WORK REQUEST: Your answer must be an exact copy of the lines below, from the first through the one with "ob.select_set(True)", with no pictures.

DATA FOR THIS EXERCISE:
########

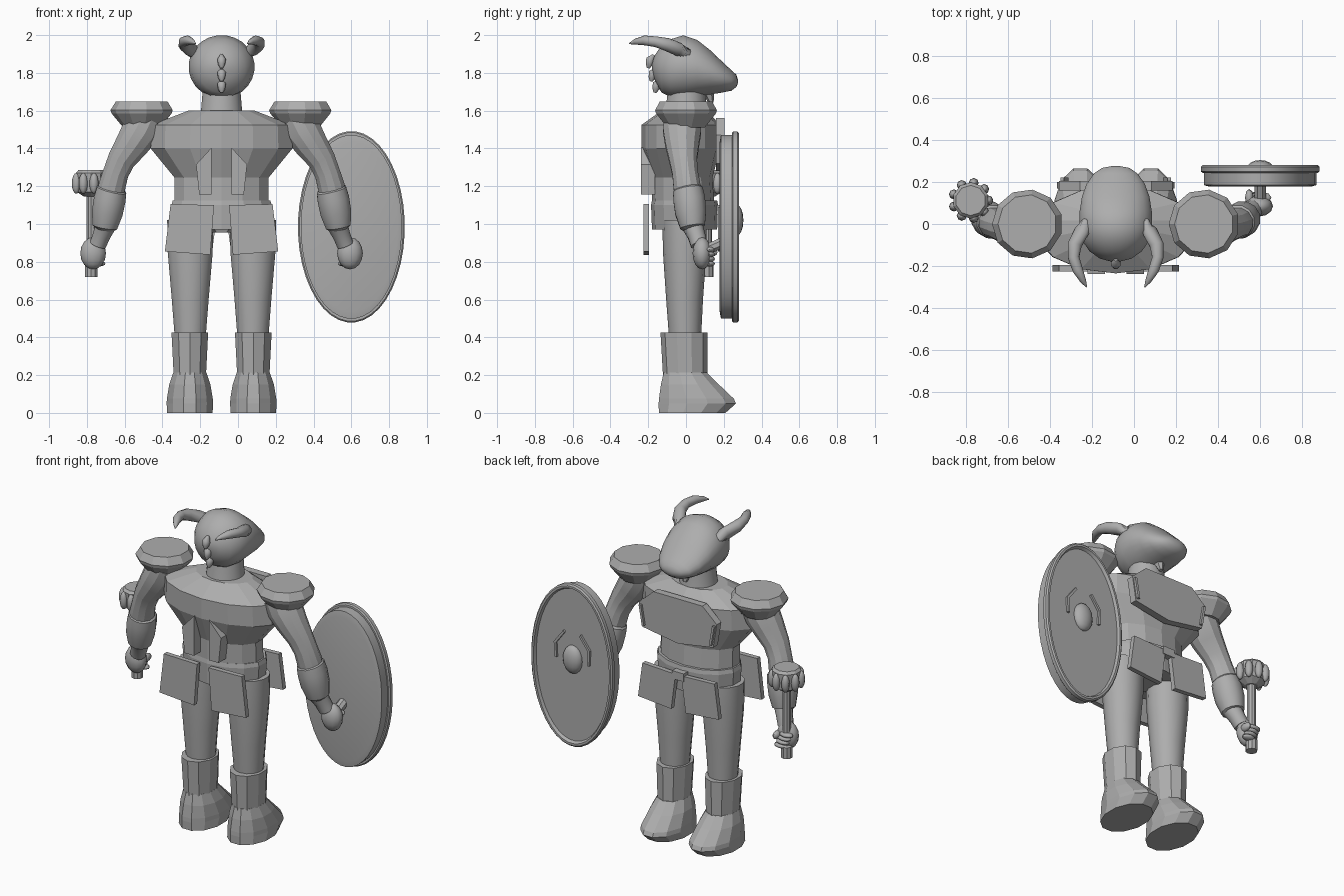
import bpy, bmesh, math
from mathutils import Vector

CX = -0.087  # symmetry plane of the figure
grey = bpy.data.materials.new("stone_grey")
grey.diffuse_color = (0.42, 0.42, 0.42, 1)


def finish(name, bm, smooth=0):
    bmesh.ops.recalc_face_normals(bm, faces=bm.faces)
    me = bpy.data.meshes.new(name)
    bm.to_mesh(me)
    bm.free()
    me.materials.append(grey)
    ob = bpy.data.objects.new(name, me)
    bpy.context.collection.objects.link(ob)
    if smooth:
        bpy.ops.object.select_all(action='DESELECT')
        ob.select_set(True)
        bpy.context.view_layer.objects.active = ob
        bpy.ops.object.shade_smooth_by_angle(angle=math.radians(smooth))
    return ob


def loft(name, rings, n=12, smooth=0):
    """rings: (centre, u axis, v axis) ellipses skinned and capped"""
    bm = bmesh.new()
    loops = []
    for c, u, v in rings:
        loops.append([bm.verts.new(Vector(c) + Vector(u) * math.cos(a) + Vector(v) * math.sin(a))
                      for a in [2 * math.pi * (i + .5) / n for i in range(n)]])
    for a, b in zip(loops, loops[1:]):
        for i in range(n):
            j = (i + 1) % n
            bm.faces.new((a[i], a[j], b[j], b[i]))
    bm.faces.new(loops[0])
    bm.faces.new(loops[-1])
    return finish(name, bm, smooth)


def stack(name, cx, rows, n=12, smooth=0):
    """rows: (z, half width, y back, y front)"""
    return loft(name, [((cx, (b + f) / 2, z), (rx, 0, 0), (0, (f - b) / 2, 0))
                       for z, rx, b, f in rows], n, smooth)


def tube(name, pts, n=12, smooth=0):
    """pts: (x, y, z, radius) along a path"""
    P = [Vector(p[:3]) for p in pts]
    rings = []
    for i, p in enumerate(P):
        t = (P[min(i + 1, len(P) - 1)] - P[max(i - 1, 0)]).normalized()
        ref = Vector((0, 1, 0)) if abs(t.y) < .75 else Vector((0, 0, 1))
        u = t.cross(ref).normalized()
        rings.append((p, u * pts[i][3], t.cross(u) * pts[i][3]))
    return loft(name, rings, n, smooth)


def plate(name, outline, y0, y1, cx=CX, s=1):
    """flat polygon in x/z, thick from y0 to y1"""
    bm = bmesh.new()
    f = bm.faces.new([bm.verts.new((cx + s * x, y0, z)) for x, z in outline])
    ext = bmesh.ops.extrude_face_region(bm, geom=[f])
    bmesh.ops.translate(bm, vec=(0, y1 - y0, 0),
                        verts=[v for v in ext['geom'] if isinstance(v, bmesh.types.BMVert)])
    return finish(name, bm)


def ball(name, c, r, seg=12):
    bm = bmesh.new()
    bmesh.ops.create_uvsphere(bm, u_segments=seg, v_segments=8, radius=1)
    bmesh.ops.scale(bm, vec=r, verts=bm.verts)
    bmesh.ops.translate(bm, vec=c, verts=bm.verts)
    return finish(name, bm, 60)


# Head with long snout, lofted from back to front (y, z low, z high, half width)
head = [(-.18, 1.82, 1.85, .015), (-.165, 1.76, 1.895, .075), (-.13, 1.695, 1.945, .125),
        (-.08, 1.67, 1.98, .16), (-.015, 1.665, 2.0, .175), (.06, 1.675, 1.975, .173),
        (.13, 1.685, 1.92, .162), (.19, 1.695, 1.862, .14), (.24, 1.705, 1.815, .105),
        (.267, 1.725, 1.79, .065), (.275, 1.745, 1.765, .02)]
loft("head", [((CX, y, (a + b) / 2), (w, 0, 0), (0, 0, (b - a) / 2)) for y, a, b, w in head], 24, 60)
tube("neck", [(CX, 0, 1.55, .12), (CX, 0, 1.6, .11), (CX, .005, 1.72, .1)], 20, 40)
tube("chin_tuft", [(CX, .12, 1.69, .03), (CX, .135, 1.64, .012)], 6)

# Braid at the back of the head
for i, (y, z) in enumerate([(-.19, 1.86), (-.175, 1.79), (-.155, 1.73)]):
    tube(f"braid_{i}", [(CX, y + .02, z + .035, .008), (CX, y, z + .01, .024),
                        (CX, y - .005, z - .015, .02), (CX, y - .01, z - .035, .008)], 8, 50)

# Torso and belt
stack("torso", CX, [(.97, .2, -.16, .14), (1.1, .255, -.18, .15), (1.245, .255, -.18, .14),
                    (1.40, .385, -.235, .18), (1.525, .38, -.235, .18), (1.6, .18, -.13, .11)], 14)
stack("belt", CX, [(.97, .262, -.18, .165), (1.1, .272, -.185, .17), (1.125, .265, -.18, .165)], 14)
stack("crotch", CX, [(.955, .07, -.12, .1), (1.0, .15, -.14, .12)], 8)
plate("buckle", [(-.04, 1.05), (.04, 1.05), (.04, 1.1), (-.04, 1.1)], .15, .205)

# Chest plate
plate("chest_plate", [(-.27, 1.47), (-.17, 1.56), (.17, 1.56), (.27, 1.47),
                      (.245, 1.32), (0, 1.28), (-.245, 1.32)], .16, .205)

for s, side in ((-1, "left"), (1, "right")):
    X = lambda d: CX + s * d
    # Horns
    tube("horn_" + side, [(X(.13), 0, 1.9, .035), (X(.165), -.04, 1.925, .037),
                          (X(.195), -.1, 1.95, .035), (X(.2), -.16, 1.965, .028),
                          (X(.18), -.22, 1.972, .026), (X(.155), -.27, 1.965, .015),
                          (X(.138), -.3, 1.955, .003)], 10, 60)
    # Chest plate edge strips
    plate("chest_strip_" + side, [(.225, 1.335), (.24, 1.335), (.262, 1.46), (.247, 1.46)], .2, .22, s=s)
    # Back plates
    plate("back_plate_" + side, [(.052, 1.405), (.135, 1.315), (.118, 1.155), (.052, 1.155)], -.237, -.165, s=s)
    # Hip plates, back and front
    skirt = [(.04, 1.1), (.27, 1.105), (.3, .855), (.06, .837)]
    plate("rear_hip_plate_" + side, skirt, -.225, -.195, s=s)
    plate("front_hip_plate_" + side, [(.02, 1.08), (.25, 1.09), (.28, .875), (.05, .855)], .17, .2, s=s)
    # Shoulder pads
    stack("shoulder_pad_" + side, X(.42), [(1.51, .1, -.1, .1), (1.585, .162, -.16, .16),
                                           (1.603, .168, -.165, .165), (1.648, .14, -.14, .14)], 11)
    # Arms
    tube("upper_arm_" + side, [(X(.395), -.02, 1.56, .1), (X(.43), -.02, 1.49, .104),
                               (X(.475), -.02, 1.42, .092), (X(.53), -.015, 1.34, .076),
                               (X(.56), -.005, 1.27, .07), (X(.58), .005, 1.2, .074),
                               (X(.59), .01, 1.15, .07)], 12, 25)
    tube("gauntlet_" + side, [(X(.575), .005, 1.2, .06), (X(.582), .01, 1.18, .082),
                              (X(.592), .017, 1.13, .087), (X(.605), .025, 1.06, .085),
                              (X(.618), .035, .985, .068), (X(.62), .038, .975, .05)], 12, 30)
    tube("wrist_" + side, [(X(.615), .035, .99, .056), (X(.635), .055, .94, .048),
                           (X(.655), .07, .89, .046)], 12, 40)
    ball("palm_" + side, (X(.68), .085, .845), (.068, .05, .085))
    for i in range(4):
        ball(f"finger_{side}_{i}", (X(.66 + .012 * i), .125, .79 + .025 * i), (.045, .028, .016), 8)
    ball("thumb_" + side, (X(.635), .125, .85), (.02, .042, .025), 8)
    # Legs
    stack("leg_" + side, X(.166), [(.4, .084, -.09, .08), (.6, .1, -.105, .09),
                                   (.85, .122, -.122, .108), (1.02, .125, -.125, .11)], 14, 30)
    # Boots
    stack("boot_shaft_" + side, X(.168), [(.2, .09, -.122, .113), (.425, .102, -.135, .115)], 10)
    stack("shoe_" + side, X(.168), [(0, .125, -.15, .215), (.05, .127, -.152, .272), (.075, .126, -.15, .26),
                                    (.15, .113, -.138, .18), (.215, .09, -.122, .113)], 12)

# Shield: inner slab, rimmed face, boss and angled marks
SX, SZ = .6, .985


def oval(name, rows, n=40):
    return loft(name, [((SX, y, SZ), (a, 0, 0), (0, 0, b)) for y, a, b in rows], n, 30)


oval("shield_slab", [(.178, .245, .45), (.185, .268, .487), (.25, .268, .487)])
oval("shield_rim", [(.262, .255, .475), (.28, .262, .485), (.28, .275, .498),
                    (.272, .283, .507), (.25, .283, .507), (.243, .275, .5)])
ball("shield_boss", (SX, .262, 1.02), (.065, .042, .088), 16)
for s, side in ((-1, "left"), (1, "right")):
    plate("shield_mark_" + side, [(.105, 1.01), (.12, 1.01), (.125, 1.105), (.06, 1.19),
                                  (.05, 1.18), (.11, 1.1)], .255, .275, cx=SX, s=s)
tube("shield_grip", [(SX, .1, .86, .03), (SX, .19, .9, .03)], 8)

# Mace: shaft, head, and ring of knobs
MX, MY = -.777, .112
tube("mace_shaft", [(MX, MY, .72, .034), (MX, MY, .79, .034), (MX, MY, .8, .026), (MX, MY, 1.2, .026)], 10)
tube("mace_head", [(MX, MY, 1.145, .04), (MX, MY, 1.17, .08), (MX, MY, 1.27, .086), (MX, MY, 1.285, .072)], 10)
for i in range(9):
    a = 2 * math.pi * i / 9
    ball(f"mace_knob_{i}", (MX + .084 * math.cos(a), MY + .084 * math.sin(a), 1.215), (.024, .024, .055), 8)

########

EXERCISE RESULT:
import bpy, bmesh, math
from mathutils import Vector

CX = -0.087  # symmetry plane of the figure
grey = bpy.data.materials.new("stone_grey")
grey.diffuse_color = (0.42, 0.42, 0.42, 1)


def finish(name, bm, smooth=0):
    bmesh.ops.recalc_face_normals(bm, faces=bm.faces)
    me = bpy.data.meshes.new(name)
    bm.to_mesh(me)
    bm.free()
    me.materials.append(grey)
    ob = bpy.data.objects.new(name, me)
    bpy.context.collection.objects.link(ob)
    if smooth:
        bpy.ops.object.select_all(action='DESELECT')
        ob.select_set(True)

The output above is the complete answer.